[Records excerpted from a collection]
-----

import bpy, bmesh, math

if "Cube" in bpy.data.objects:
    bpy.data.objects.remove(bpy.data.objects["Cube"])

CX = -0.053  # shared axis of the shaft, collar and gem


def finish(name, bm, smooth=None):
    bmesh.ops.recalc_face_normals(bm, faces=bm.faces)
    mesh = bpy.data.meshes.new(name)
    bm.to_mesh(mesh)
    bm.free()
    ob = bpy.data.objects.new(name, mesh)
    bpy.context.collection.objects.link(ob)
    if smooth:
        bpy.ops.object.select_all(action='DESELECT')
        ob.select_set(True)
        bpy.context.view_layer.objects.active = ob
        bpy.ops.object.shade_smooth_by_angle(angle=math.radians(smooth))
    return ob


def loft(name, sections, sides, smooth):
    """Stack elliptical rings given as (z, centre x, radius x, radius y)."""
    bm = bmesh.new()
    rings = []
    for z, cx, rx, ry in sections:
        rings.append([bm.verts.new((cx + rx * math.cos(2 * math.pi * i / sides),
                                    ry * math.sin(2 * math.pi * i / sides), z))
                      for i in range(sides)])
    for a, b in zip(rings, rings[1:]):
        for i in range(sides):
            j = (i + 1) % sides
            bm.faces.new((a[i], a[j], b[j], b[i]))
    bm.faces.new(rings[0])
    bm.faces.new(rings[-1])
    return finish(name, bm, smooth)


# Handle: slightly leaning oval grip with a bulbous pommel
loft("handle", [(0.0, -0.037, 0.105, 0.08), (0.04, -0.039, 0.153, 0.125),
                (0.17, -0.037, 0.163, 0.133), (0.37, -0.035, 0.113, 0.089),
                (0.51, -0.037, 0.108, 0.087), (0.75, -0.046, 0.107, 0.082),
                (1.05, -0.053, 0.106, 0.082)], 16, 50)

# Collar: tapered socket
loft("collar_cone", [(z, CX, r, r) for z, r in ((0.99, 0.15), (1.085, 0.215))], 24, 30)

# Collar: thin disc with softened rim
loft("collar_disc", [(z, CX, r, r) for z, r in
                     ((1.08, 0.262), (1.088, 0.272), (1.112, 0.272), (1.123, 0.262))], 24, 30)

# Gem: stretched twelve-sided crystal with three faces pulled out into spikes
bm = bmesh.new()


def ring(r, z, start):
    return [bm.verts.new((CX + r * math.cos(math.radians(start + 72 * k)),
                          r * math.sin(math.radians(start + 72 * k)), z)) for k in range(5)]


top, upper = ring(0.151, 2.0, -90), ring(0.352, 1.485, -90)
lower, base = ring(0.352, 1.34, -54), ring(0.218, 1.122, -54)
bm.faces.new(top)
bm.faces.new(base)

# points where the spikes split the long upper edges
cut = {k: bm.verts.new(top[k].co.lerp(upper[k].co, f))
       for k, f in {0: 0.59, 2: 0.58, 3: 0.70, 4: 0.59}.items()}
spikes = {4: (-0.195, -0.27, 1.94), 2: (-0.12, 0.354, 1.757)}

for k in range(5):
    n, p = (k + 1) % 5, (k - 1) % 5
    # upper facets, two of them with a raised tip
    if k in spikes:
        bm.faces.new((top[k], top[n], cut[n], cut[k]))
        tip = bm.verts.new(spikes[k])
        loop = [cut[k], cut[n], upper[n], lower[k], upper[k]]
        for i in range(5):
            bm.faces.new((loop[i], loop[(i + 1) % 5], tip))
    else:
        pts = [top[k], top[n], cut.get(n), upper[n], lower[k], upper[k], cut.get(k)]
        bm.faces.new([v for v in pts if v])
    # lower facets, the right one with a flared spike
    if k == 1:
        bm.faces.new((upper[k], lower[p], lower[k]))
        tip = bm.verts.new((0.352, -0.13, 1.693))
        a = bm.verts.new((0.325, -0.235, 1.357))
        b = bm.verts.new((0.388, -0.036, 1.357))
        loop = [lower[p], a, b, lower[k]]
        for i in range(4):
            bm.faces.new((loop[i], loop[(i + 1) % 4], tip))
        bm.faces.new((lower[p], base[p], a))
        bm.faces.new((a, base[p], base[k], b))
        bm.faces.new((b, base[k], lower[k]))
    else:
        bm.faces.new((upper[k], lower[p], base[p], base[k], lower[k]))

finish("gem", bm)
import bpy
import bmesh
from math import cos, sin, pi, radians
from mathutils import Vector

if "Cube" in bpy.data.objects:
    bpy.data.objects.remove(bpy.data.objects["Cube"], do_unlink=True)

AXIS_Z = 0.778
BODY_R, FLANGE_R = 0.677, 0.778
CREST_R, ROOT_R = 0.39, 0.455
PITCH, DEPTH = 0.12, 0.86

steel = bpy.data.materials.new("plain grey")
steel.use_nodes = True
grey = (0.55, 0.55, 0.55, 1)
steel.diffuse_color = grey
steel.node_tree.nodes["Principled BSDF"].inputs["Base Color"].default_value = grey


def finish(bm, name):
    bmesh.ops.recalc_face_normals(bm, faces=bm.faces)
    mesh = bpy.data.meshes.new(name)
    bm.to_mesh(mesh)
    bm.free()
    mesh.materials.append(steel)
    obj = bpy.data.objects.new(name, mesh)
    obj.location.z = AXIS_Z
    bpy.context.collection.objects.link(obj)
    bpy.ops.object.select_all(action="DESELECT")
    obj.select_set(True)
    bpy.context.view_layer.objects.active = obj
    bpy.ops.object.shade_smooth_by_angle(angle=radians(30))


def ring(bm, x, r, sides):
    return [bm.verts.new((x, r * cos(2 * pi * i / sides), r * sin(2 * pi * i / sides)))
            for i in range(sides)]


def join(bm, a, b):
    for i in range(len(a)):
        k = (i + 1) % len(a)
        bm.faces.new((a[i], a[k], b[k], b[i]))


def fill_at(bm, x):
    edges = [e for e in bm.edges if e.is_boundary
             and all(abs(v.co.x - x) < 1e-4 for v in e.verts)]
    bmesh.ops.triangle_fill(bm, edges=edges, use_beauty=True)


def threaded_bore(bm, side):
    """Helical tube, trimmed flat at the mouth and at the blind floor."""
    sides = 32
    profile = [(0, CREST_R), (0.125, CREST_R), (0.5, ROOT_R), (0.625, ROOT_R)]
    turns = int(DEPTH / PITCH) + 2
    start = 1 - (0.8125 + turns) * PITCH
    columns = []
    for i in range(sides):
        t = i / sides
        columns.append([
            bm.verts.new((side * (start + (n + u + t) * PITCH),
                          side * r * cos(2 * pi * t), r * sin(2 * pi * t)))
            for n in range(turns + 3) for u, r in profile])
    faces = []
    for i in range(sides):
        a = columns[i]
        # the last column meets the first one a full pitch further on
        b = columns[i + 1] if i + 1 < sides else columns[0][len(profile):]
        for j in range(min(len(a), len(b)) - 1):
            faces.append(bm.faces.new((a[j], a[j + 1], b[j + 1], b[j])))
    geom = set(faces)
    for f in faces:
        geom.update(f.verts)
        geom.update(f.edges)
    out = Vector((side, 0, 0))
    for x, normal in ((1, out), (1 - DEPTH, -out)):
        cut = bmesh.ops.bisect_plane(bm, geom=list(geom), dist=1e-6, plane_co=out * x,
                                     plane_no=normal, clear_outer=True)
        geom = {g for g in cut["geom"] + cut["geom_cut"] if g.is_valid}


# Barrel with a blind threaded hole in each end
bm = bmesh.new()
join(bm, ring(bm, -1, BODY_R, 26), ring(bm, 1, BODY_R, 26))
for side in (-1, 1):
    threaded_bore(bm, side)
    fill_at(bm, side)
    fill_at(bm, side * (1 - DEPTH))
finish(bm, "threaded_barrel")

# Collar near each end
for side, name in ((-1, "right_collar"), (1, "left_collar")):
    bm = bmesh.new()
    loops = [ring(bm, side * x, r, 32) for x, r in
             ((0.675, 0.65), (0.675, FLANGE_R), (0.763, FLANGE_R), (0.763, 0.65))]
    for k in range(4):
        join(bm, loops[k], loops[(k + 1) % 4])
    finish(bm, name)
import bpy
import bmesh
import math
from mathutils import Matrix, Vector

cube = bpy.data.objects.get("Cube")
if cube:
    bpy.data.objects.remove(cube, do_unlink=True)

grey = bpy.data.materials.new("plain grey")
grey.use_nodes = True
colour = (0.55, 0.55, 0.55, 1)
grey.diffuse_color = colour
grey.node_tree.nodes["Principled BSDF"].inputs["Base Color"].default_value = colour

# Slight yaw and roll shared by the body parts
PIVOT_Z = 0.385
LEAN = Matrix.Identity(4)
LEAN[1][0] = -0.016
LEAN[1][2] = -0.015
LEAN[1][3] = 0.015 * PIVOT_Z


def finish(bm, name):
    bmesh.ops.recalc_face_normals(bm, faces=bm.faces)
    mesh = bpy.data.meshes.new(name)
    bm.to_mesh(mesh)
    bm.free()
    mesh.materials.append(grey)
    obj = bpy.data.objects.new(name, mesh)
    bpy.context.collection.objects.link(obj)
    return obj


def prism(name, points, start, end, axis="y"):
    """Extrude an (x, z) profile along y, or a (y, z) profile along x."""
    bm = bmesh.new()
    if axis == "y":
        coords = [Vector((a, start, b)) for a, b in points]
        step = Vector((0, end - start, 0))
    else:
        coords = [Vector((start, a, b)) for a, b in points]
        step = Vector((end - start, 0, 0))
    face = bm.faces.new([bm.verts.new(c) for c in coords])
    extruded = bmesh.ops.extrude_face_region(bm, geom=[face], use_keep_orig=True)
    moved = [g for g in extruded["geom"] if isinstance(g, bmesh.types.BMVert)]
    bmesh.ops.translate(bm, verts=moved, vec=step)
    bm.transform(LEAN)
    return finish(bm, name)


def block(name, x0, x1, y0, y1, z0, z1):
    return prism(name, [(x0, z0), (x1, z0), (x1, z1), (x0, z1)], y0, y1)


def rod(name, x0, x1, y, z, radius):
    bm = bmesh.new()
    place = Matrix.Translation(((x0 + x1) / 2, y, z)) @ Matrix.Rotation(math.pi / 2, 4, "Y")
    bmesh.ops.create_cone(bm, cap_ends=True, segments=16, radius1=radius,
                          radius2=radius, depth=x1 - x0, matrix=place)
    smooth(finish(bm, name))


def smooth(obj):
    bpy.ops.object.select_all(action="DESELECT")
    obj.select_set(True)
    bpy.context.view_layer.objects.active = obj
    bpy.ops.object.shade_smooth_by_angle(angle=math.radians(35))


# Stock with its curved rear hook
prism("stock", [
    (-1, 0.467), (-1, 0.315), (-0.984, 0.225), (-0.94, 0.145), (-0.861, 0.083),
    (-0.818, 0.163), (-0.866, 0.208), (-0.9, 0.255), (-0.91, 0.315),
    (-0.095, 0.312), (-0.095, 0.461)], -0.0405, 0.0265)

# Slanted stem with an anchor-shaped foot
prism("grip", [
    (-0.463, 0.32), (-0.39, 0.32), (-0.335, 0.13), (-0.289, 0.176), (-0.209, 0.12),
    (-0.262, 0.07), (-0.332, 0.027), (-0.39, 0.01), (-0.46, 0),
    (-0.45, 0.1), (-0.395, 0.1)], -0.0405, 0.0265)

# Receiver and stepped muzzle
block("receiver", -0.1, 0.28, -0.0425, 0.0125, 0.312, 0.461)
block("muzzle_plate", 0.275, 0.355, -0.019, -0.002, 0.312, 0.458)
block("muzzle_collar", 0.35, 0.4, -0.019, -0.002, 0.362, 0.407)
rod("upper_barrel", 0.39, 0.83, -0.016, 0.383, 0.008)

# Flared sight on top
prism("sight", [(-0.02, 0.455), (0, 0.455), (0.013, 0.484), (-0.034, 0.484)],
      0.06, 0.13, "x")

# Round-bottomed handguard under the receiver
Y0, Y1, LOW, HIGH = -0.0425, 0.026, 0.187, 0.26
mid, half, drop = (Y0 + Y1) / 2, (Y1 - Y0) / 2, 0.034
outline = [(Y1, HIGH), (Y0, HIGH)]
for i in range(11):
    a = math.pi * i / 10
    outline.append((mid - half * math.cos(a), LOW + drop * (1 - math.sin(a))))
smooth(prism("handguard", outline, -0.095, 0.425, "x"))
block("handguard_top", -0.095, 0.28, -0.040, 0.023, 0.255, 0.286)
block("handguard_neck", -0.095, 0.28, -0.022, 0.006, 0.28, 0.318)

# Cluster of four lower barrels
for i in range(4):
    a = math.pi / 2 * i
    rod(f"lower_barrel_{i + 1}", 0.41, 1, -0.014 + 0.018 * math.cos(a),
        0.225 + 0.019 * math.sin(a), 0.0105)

-----

Instructions for the task:
Output, from the data above, the lines from the line with "coords = [Vector((a, start, b))" to the line with "return finish(bm, name)" exactly as they stand, both ends included and nothing else.

Your response:
        coords = [Vector((a, start, b)) for a, b in points]
        step = Vector((0, end - start, 0))
    else:
        coords = [Vector((start, a, b)) for a, b in points]
        step = Vector((end - start, 0, 0))
    face = bm.faces.new([bm.verts.new(c) for c in coords])
    extruded = bmesh.ops.extrude_face_region(bm, geom=[face], use_keep_orig=True)
    moved = [g for g in extruded["geom"] if isinstance(g, bmesh.types.BMVert)]
    bmesh.ops.translate(bm, verts=moved, vec=step)
    bm.transform(LEAN)
    return finish(bm, name)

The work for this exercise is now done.